Taking the line containing "quad = [low[i" as the first and the last line of the entries as the end, reproduce every line between them exactly, including both.

***

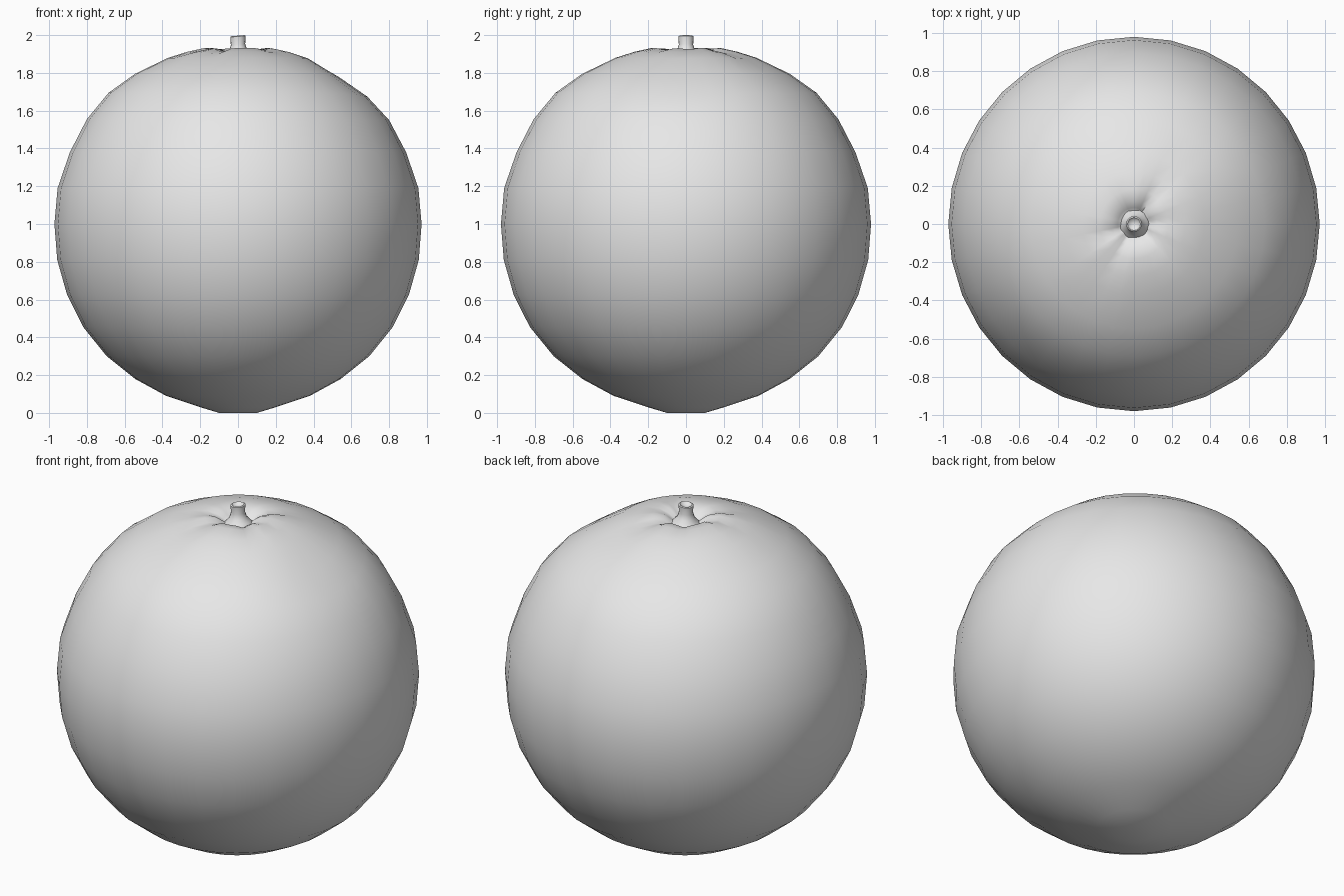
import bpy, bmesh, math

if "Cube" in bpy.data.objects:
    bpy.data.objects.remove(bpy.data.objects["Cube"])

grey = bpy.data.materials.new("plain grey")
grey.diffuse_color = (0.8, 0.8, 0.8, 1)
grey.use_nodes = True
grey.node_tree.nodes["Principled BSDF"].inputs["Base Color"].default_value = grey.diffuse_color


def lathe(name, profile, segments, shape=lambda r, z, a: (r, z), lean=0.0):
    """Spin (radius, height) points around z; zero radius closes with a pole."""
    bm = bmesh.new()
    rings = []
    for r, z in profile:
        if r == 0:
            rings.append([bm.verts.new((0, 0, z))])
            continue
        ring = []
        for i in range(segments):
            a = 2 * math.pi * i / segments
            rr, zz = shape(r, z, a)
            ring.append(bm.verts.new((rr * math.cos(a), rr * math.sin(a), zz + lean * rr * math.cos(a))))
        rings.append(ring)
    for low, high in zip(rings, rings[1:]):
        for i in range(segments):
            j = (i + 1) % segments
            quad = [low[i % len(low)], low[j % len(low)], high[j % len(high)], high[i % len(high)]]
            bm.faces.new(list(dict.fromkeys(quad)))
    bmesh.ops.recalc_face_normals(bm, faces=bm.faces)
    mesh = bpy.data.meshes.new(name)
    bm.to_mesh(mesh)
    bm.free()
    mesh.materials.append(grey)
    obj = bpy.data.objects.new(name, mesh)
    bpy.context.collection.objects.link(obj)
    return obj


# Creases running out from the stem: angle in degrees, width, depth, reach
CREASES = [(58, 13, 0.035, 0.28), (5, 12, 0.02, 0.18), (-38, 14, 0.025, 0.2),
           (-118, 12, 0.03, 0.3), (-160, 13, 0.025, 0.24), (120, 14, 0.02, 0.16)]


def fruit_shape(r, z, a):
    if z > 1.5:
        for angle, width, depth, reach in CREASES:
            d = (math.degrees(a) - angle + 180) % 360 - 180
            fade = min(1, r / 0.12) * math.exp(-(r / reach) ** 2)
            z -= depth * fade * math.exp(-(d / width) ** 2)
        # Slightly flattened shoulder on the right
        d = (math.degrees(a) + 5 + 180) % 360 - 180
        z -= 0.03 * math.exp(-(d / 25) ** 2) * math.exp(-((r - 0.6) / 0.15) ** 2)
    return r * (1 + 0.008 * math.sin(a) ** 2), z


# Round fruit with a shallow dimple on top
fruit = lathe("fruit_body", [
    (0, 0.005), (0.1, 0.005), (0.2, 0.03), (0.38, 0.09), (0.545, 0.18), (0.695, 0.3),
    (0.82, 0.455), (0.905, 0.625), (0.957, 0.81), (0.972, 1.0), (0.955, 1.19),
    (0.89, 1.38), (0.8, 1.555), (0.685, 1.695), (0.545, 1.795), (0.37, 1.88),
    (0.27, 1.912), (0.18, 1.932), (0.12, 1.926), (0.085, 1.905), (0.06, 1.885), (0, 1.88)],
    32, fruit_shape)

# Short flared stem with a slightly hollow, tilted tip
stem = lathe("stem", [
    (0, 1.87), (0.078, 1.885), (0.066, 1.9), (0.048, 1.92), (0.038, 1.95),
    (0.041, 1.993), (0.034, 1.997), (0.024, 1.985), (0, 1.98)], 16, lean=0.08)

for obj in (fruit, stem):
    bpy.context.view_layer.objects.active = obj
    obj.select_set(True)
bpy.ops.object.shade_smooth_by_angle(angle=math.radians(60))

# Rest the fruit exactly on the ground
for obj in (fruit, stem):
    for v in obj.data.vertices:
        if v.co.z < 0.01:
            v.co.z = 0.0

***

RESPONSE FOR THIS EXERCISE:
            quad = [low[i % len(low)], low[j % len(low)], high[j % len(high)], high[i % len(high)]]
            bm.faces.new(list(dict.fromkeys(quad)))
    bmesh.ops.recalc_face_normals(bm, faces=bm.faces)
    mesh = bpy.data.meshes.new(name)
    bm.to_mesh(mesh)
    bm.free()
    mesh.materials.append(grey)
    obj = bpy.data.objects.new(name, mesh)
    bpy.context.collection.objects.link(obj)
    return obj


# Creases running out from the stem: angle in degrees, width, depth, reach
CREASES = [(58, 13, 0.035, 0.28), (5, 12, 0.02, 0.18), (-38, 14, 0.025, 0.2),
           (-118, 12, 0.03, 0.3), (-160, 13, 0.025, 0.24), (120, 14, 0.02, 0.16)]


def fruit_shape(r, z, a):
    if z > 1.5:
        for angle, width, depth, reach in CREASES:
            d = (math.degrees(a) - angle + 180) % 360 - 180
            fade = min(1, r / 0.12) * math.exp(-(r / reach) ** 2)
            z -= depth * fade * math.exp(-(d / width) ** 2)
        # Slightly flattened shoulder on the right
        d = (math.degrees(a) + 5 + 180) % 360 - 180
        z -= 0.03 * math.exp(-(d / 25) ** 2) * math.exp(-((r - 0.6) / 0.15) ** 2)
    return r * (1 + 0.008 * math.sin(a) ** 2), z


# Round fruit with a shallow dimple on top
fruit = lathe("fruit_body", [
    (0, 0.005), (0.1, 0.005), (0.2, 0.03), (0.38, 0.09), (0.545, 0.18), (0.695, 0.3),
    (0.82, 0.455), (0.905, 0.625), (0.957, 0.81), (0.972, 1.0), (0.955, 1.19),
    (0.89, 1.38), (0.8, 1.555), (0.685, 1.695), (0.545, 1.795), (0.37, 1.88),
    (0.27, 1.912), (0.18, 1.932), (0.12, 1.926), (0.085, 1.905), (0.06, 1.885), (0, 1.88)],
    32, fruit_shape)

# Short flared stem with a slightly hollow, tilted tip
stem = lathe("stem", [
    (0, 1.87), (0.078, 1.885), (0.066, 1.9), (0.048, 1.92), (0.038, 1.95),
    (0.041, 1.993), (0.034, 1.997), (0.024, 1.985), (0, 1.98)], 16, lean=0.08)

for obj in (fruit, stem):
    bpy.context.view_layer.objects.active = obj
    obj.select_set(True)
bpy.ops.object.shade_smooth_by_angle(angle=math.radians(60))

# Rest the fruit exactly on the ground
for obj in (fruit, stem):
    for v in obj.data.vertices:
        if v.co.z < 0.01:
            v.co.z = 0.0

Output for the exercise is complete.